- Who has been your greatest inspiration?
My mum. She is a strong lady. A smart lady. A beautiful lady and one who always trusts in the Lord. She has been my biggest cheerleader all through.
As I grew in my career, several professionals have inspired me, especially in the field of tourism. One is Fiona Jeffrey the founder and chair of Just A Drop Charity organization which is a true testimony of sustainability. She is a long-serving chairperson of the World Travel Market and now impacts people’s lives by using her tourism circles in providing clean water to the less fortunate communities globally.
In Kenya, and specifically the public sector where I have been for the last 15 years, it’s got to be Amb. Amina Mohamed – she has served the Kenyan people with diligence, professionalism, confidence and integrity. She is a true fighter for the people, an excellent face of Kenya in diplomacy and international relations, a mother, and an inspiration to me as a Kenyan lady in public service.
- What is your favourite aspect of your job?
Promoting the world’s most beautiful country.

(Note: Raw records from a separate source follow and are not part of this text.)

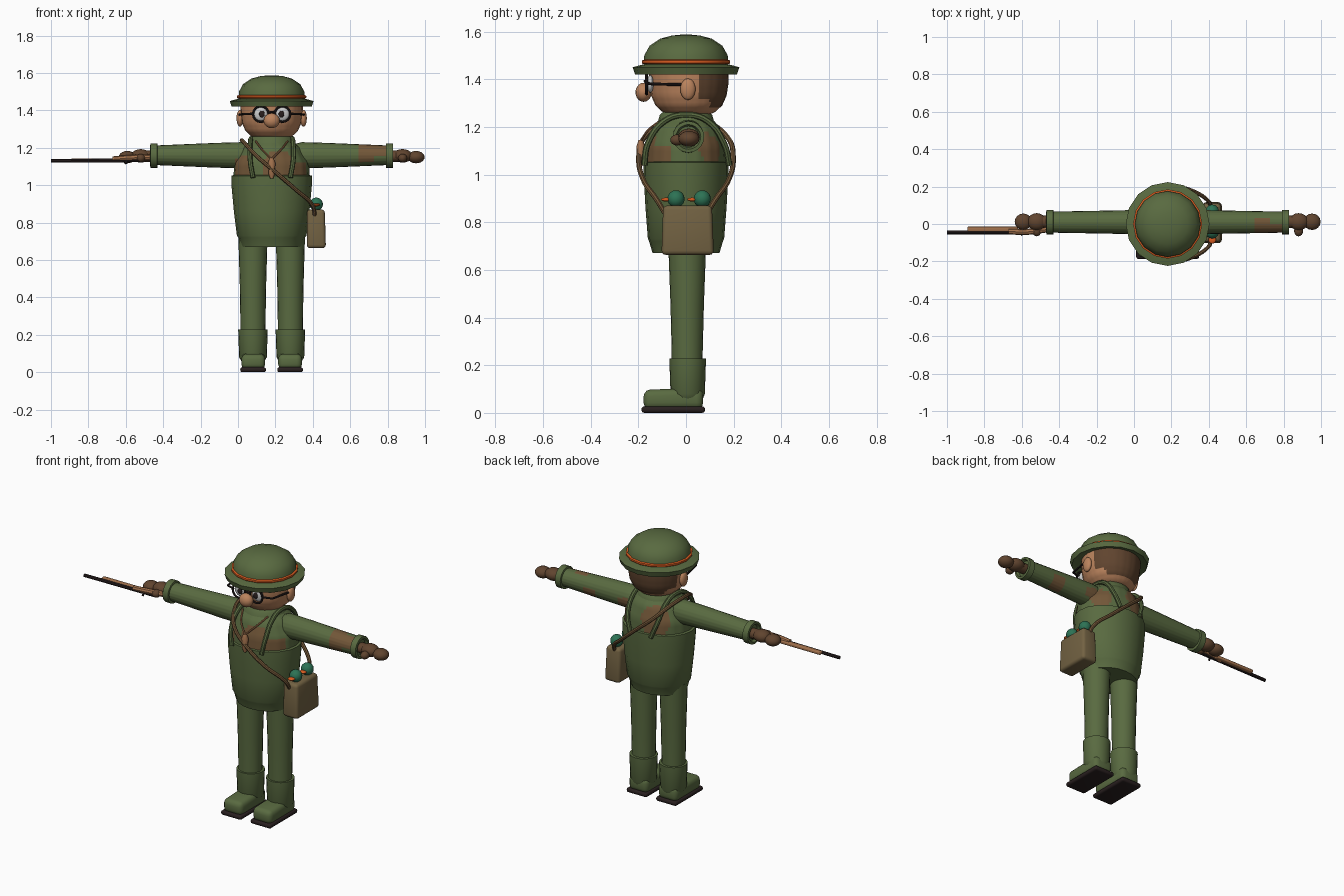
import bpy, bmesh, math
from mathutils import Matrix, Vector

if "Cube" in bpy.data.objects:
    bpy.data.objects.remove(bpy.data.objects["Cube"])

CX = 0.18          # body axis, off centre because of the rifle


def material(name, r, g, b):
    m = bpy.data.materials.new(name)
    m.use_nodes = True
    m.diffuse_color = (r, g, b, 1)
    m.node_tree.nodes["Principled BSDF"].inputs["Base Color"].default_value = (r, g, b, 1)
    return m


GREEN = material("uniform green", .10, .145, .052)
BROWN = material("dark brown", .117, .058, .028)
SKIN = material("skin", .50, .23, .11)
ORANGE = material("orange", .72, .11, .015)
TEAL = material("duck green", .026, .17, .09)
DARK = material("near black", .022, .014, .014)
WHITE = material("eye grey", .58, .58, .58)
KHAKI = material("bag khaki", .17, .122, .055)
CAMO = material("camouflage brown", .17, .095, .04)
WOOD = material("wood", .37, .17, .075)


def finish(name, bm, mats, rule=None, angle=40):
    """Turn a bmesh into a shaded object; rule picks the slot of each face."""
    bmesh.ops.recalc_face_normals(bm, faces=bm.faces)
    me = bpy.data.meshes.new(name)
    if rule:
        for f in bm.faces:
            f.material_index = int(rule(f.calc_center_median()))
    bm.to_mesh(me)
    bm.free()
    for m in mats:
        me.materials.append(m)
    ob = bpy.data.objects.new(name, me)
    bpy.context.collection.objects.link(ob)
    smooth(ob, angle)
    return ob


def smooth(ob, angle=40):
    bpy.ops.object.select_all(action='DESELECT')
    ob.select_set(True)
    bpy.context.view_layer.objects.active = ob
    bpy.ops.object.shade_smooth_by_angle(angle=math.radians(angle))


def loft(name, rings, mats, loc=(CX, 0, 0), rot=None, n=20, cuts=0, rule=None):
    """Elliptical sections (height, radius x, radius y) joined along local z."""
    bm = bmesh.new()
    loops = [[bm.verts.new((rx * math.cos(2 * math.pi * i / n),
                            ry * math.sin(2 * math.pi * i / n), z)) for i in range(n)]
             for z, rx, ry in rings]
    for a, b in zip(loops, loops[1:]):
        for i in range(n):
            j = (i + 1) % n
            bm.faces.new((a[i], a[j], b[j], b[i]))
    bm.faces.new(loops[0])
    bm.faces.new(loops[-1])
    if cuts:
        sides = [f for f in bm.faces if len(f.verts) == 4]
        bmesh.ops.subdivide_edges(bm, edges=list({e for f in sides for e in f.edges}),
                                  cuts=cuts, use_grid_fill=True)
    m = Matrix.Translation(loc) @ (rot or Matrix())
    bmesh.ops.transform(bm, matrix=m, verts=bm.verts)
    return finish(name, bm, mats, rule)


def ball(name, loc, radii, mat, u=16, v=10):
    bm = bmesh.new()
    bmesh.ops.create_uvsphere(bm, u_segments=u, v_segments=v, radius=1,
                              matrix=Matrix.LocRotScale(Vector(loc), None, Vector(radii)))
    return finish(name, bm, [mat], angle=60)


def box(name, low, high, mat, bevel=0.01, shape=None):
    bm = bmesh.new()
    lo, hi = Vector(low), Vector(high)
    bmesh.ops.create_cube(bm, size=1, matrix=Matrix.LocRotScale((lo + hi) / 2, None, hi - lo))
    if shape:
        for v in bm.verts:
            shape(v.co)
    bmesh.ops.bevel(bm, geom=bm.edges[:], offset=bevel, segments=3, profile=.5, affect='EDGES')
    return finish(name, bm, [mat])


def tube(name, points, radius, mat, closed=False, curved=True):
    cu = bpy.data.curves.new(name, 'CURVE')
    cu.dimensions = '3D'
    cu.bevel_depth = radius
    cu.bevel_resolution = 2
    cu.use_fill_caps = True
    cu.resolution_u = 5
    sp = cu.splines.new('BEZIER' if curved else 'POLY')
    pts = sp.bezier_points if curved else sp.points
    pts.add(len(points) - 1)
    for p, co in zip(pts, points):
        if curved:
            p.co = co
            p.handle_left_type = p.handle_right_type = 'AUTO'
        else:
            p.co = (*co, 1)
    sp.use_cyclic_u = closed
    cu.materials.append(mat)
    ob = bpy.data.objects.new(name, cu)
    bpy.context.collection.objects.link(ob)
    bpy.ops.object.select_all(action='DESELECT')
    ob.select_set(True)
    bpy.context.view_layer.objects.active = ob
    bpy.ops.object.convert(target='MESH')
    smooth(bpy.context.object)


# Camouflage patches: centre and reach
PATCHES = [((.0, -.11, 1.09), .08), ((.22, -.16, 1.10), .09), ((.10, .16, 1.13), .09),
           ((.36, .13, 1.12), .08), ((.36, -.12, 1.08), .06),
           ((.71, -.03, 1.19), .07), ((.60, .05, 1.12), .05)]


def camo(c):
    return any((c - Vector(p)).length < r for p, r in PATCHES)


# Torso, lower tunic and collar
loft("jacket_top", [(1.03, .205, .17), (1.12, .20, .165), (1.20, .155, .14), (1.245, .10, .10)],
     [GREEN, CAMO], cuts=3, rule=camo)
loft("tunic", [(.67, .165, .14), (.72, .178, .155), (.73, .186, .16), (.86, .202, .17),
               (1.00, .215, .178), (1.05, .216, .178), (1.055, .20, .165)], [GREEN])
loft("collar", [(1.215, .125, .12), (1.25, .115, .11), (1.268, .09, .09)], [GREEN])

# Head with hair on the back
loft("head", [(1.245, .07, .07), (1.262, .11, .11), (1.29, .14, .14), (1.33, .158, .158),
              (1.38, .166, .166), (1.45, .168, .168)], [SKIN, BROWN], loc=(CX, .012, 0),
     n=24, cuts=2, rule=lambda c: c.y > .055 and c.z > 1.315 or c.y > .10 and c.z > 1.285)
ball("nose", (CX, -.178, 1.345), (.043, .034, .04), SKIN)

# Hat
loft("hat_brim", [(1.435, .16, .16), (1.42, .214, .214), (1.45, .224, .224), (1.462, .18, .18)],
     [GREEN], n=16)
loft("hat_crown", [(1.45, .178, .178), (1.50, .175, .175), (1.54, .153, .153),
                   (1.57, .108, .108), (1.583, .06, .06), (1.587, .02, .02)], [GREEN], n=16)
loft("hat_band", [(1.464, .181, .181), (1.468, .185, .185), (1.478, .185, .185),
                  (1.482, .176, .176)], [ORANGE], n=16)

# Glasses bridge
tube("glasses_bridge", [(CX - .02, -.165, 1.385), (CX, -.172, 1.392), (CX + .02, -.165, 1.385)],
     .006, DARK)

AIM_X = Matrix.Rotation(math.pi / 2, 4, 'Y')
for s, side in ((-1, "right"), (1, "left")):
    def at(d, y, z):
        return (CX + s * d, y, z)

    def span(name, d0, d1, y0, y1, z0, z1, mat, bevel, shape=None):
        a, b = sorted((CX + s * d0, CX + s * d1))
        return box(name, (a, y0, z0), (b, y1, z1), mat, bevel, shape)

    # Face
    ball(side + "_ear", at(.17, .008, 1.358), (.018, .032, .045), SKIN)
    ball(side + "_eye", at(.058, -.15, 1.38), (.037, .014, .037), WHITE)
    ball(side + "_pupil", at(.052, -.164, 1.38), (.015, .006, .018), DARK)
    rim = [at(.058 + .042 * math.cos(a * math.pi / 8), -.165, 1.38 + .042 * math.sin(a * math.pi / 8))
           for a in range(16)]
    tube(side + "_glasses_rim", rim, .006, DARK, closed=True, curved=False)
    tube(side + "_glasses_arm", [at(.098, -.16, 1.382), at(.15, -.14, 1.38), at(.172, -.02, 1.377)],
         .006, DARK, curved=False)

    # Arm, cuff and glove
    turn = AIM_X if s > 0 else Matrix.Rotation(-math.pi / 2, 4, 'Y')
    loft(side + "_sleeve", [(.10, .055, .06), (.16, .07, .065), (.30, .066, .062), (.63, .052, .056)],
         [GREEN, CAMO], loc=(CX, .01, 1.16), rot=turn, cuts=3, rule=camo)
    loft(side + "_cuff", [(.61, .06, .06), (.612, .066, .066), (.648, .066, .066),
                          (.65, .052, .052), (.635, .045, .045)],
         [GREEN], loc=(CX, .01, 1.158), rot=turn)
    loft(side + "_wrist", [(.62, .03, .032), (.68, .03, .034)], [BROWN],
         loc=(CX, .012, 1.155), rot=turn, n=12)
    ball(side + "_palm", at(.70, .012, 1.157), (.052, .046, .036), BROWN)
    ball(side + "_fingers", at(.772, .012, 1.15), (.046, .044, .033), BROWN)
    ball(side + "_thumb", at(.70, -.038, 1.145), (.024, .028, .023), BROWN)

    # Leg, gaiter and boot
    loft(side + "_leg", [(.15, .066, .064), (.25, .067, .065), (.45, .07, .07), (.72, .078, .08)],
         [GREEN], loc=at(.1, .005, 0))
    loft(side + "_gaiter", [(.06, .062, .064), (.08, .074, .072), (.228, .079, .077),
                            (.229, .06, .06)], [GREEN], loc=at(.1, .007, 0))

    def toe(v):
        if v.y < -.1 and v.z > .05:
            v.z -= .008
    span(side + "_boot", .035, .162, -.178, .072, .015, .105, GREEN, .028, toe)
    span(side + "_sole", .03, .168, -.187, .08, 0, .027, DARK, .012)

    # Harness strap over the shoulder
    tube(side + "_harness", [at(.10, -.175, 1.04), at(.115, -.16, 1.13), at(.115, -.09, 1.225),
                             at(.11, 0, 1.25), at(.11, .09, 1.225), at(.10, .16, 1.13),
                             at(.07, .182, 1.04)], .013, GREEN)

    # Lanyard half
    tube(side + "_lanyard", [at(.085, -.09, 1.235), at(.05, -.155, 1.19), at(0, -.19, 1.14)],
         .005, WOOD)

# Whistle on the lanyard
loft("whistle", [(1.035, .008, .008), (1.06, .017, .015), (1.12, .02, .018), (1.145, .01, .01)],
     [WOOD], loc=(CX, -.19, 0), n=10)

# Shoulder strap and bag
front = [(.04, -.09, 1.22), (.10, -.175, 1.155), (.20, -.198, 1.07), (.31, -.178, .975),
         (.40, -.12, .89), (.41, -.09, .84)]
back = [(x, -y, z) for x, y, z in reversed(front)]
tube("shoulder_strap", front[::-1] + [(.02, 0, 1.24)] + back[::-1], .011, CAMO)


def pouch(v):
    if v.z > .8:
        v.y *= .93
        v.x -= .006 if v.x > .4 else 0


box("bag", (.368, -.103, .663), (.47, .117, .87), KHAKI, .018, pouch)

# Ducks peeking out of the bag
for y, tag in ((-.042, "front"), (.068, "back")):
    loft(tag + "_duck_neck", [(.84, .022, .022), (.89, .022, .022)], [TEAL], loc=(.418, y, 0), n=12)
    ball(tag + "_duck_head", (.418, y, .898), (.036, .036, .036), TEAL)
    ball(tag + "_duck_beak", (.418, y - .042, .895), (.021, .021, .008), ORANGE)

# Rifle held in the right hand
tube("rifle_barrel", [(-1, -.045, 1.13), (-.52, -.045, 1.133)], .01, DARK, curved=False)
box("rifle_forestock", (-.89, -.04, 1.126), (-.62, -.014, 1.144), WOOD, .005)
tube("rifle_butt", [(-.67, -.04, 1.138), (-.57, -.042, 1.146), (-.47, -.03, 1.148)], .016, WOOD)
tube("rifle_bolt", [(-.60, -.045, 1.135), (-.60, -.058, 1.115)], .006, DARK, curved=False)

I get carried away and thrive when talking about my country, and encouraging people to travel to Kenya.
- What would you say are the key elements to being successful?
Being smart at your decisions – you don’t have to be right but learn even from mistakes.
Success for me is being well-rounded. Having a happy family life for me is the greatest success, the rest is secondary. You may succeed in your career but you can’t sleep at night because there’s is no love where you went after work – what’s the need?
Life is like a highway, if you want to over speed, take the extreme lane and move on, but do not block others as you speed up.
- What advice would you give somebody just starting out in your line of work?
Listen. Stay focused, try out many things, be visible and love what you do. This career without passion is difficult. Also don’t dismiss haters!
- What has been your most satisfying moment in terms of career?
When in 2015, KTB won Africa’s leading Tourism Board, five times in a row at the World Travel award, the Oscars of the travel industry and knowing the role I played in this.
In 2011, the Italian Travel Trade recognized me as one of the top ten tourism professionals making an impact in the Italian market. At that time I was a regional marketing manager responsible for the Italian market.
Then in the last two years, the CEO magazine of SA nominated me for the award of Africa’s most influential women in the public sector.
- What makes you happy?
When I succeed in a project I believed in. Other things that make me happy include spending a day out with my family, travelling around the world and also when I make the less fortunate happy.
- What are your hobbies? What do you do in your non-work time?
I sing in my church choir. I am an excellent swimmer and still enjoy swimming. I also love road trips to anywhere and hanging out with good company on these trips gives me an injection of happiness. I love the countryside.
- Where do you see yourself in around 10 years?
I will be in my fifties, ageing gracefully with my husband and having grown-up kids. I will be financially secure and be a satisfied/content individual who has mastered her profession and making a big impact in my circles. I hope this is where God plans for me to be.
I want to find more time to give back to society. I also want to back to class and teach.
If you would like to interact with Jacinta you can find her on twitter – @JacintaNzioka.
Pearls And Heels: Rosemary Ngigi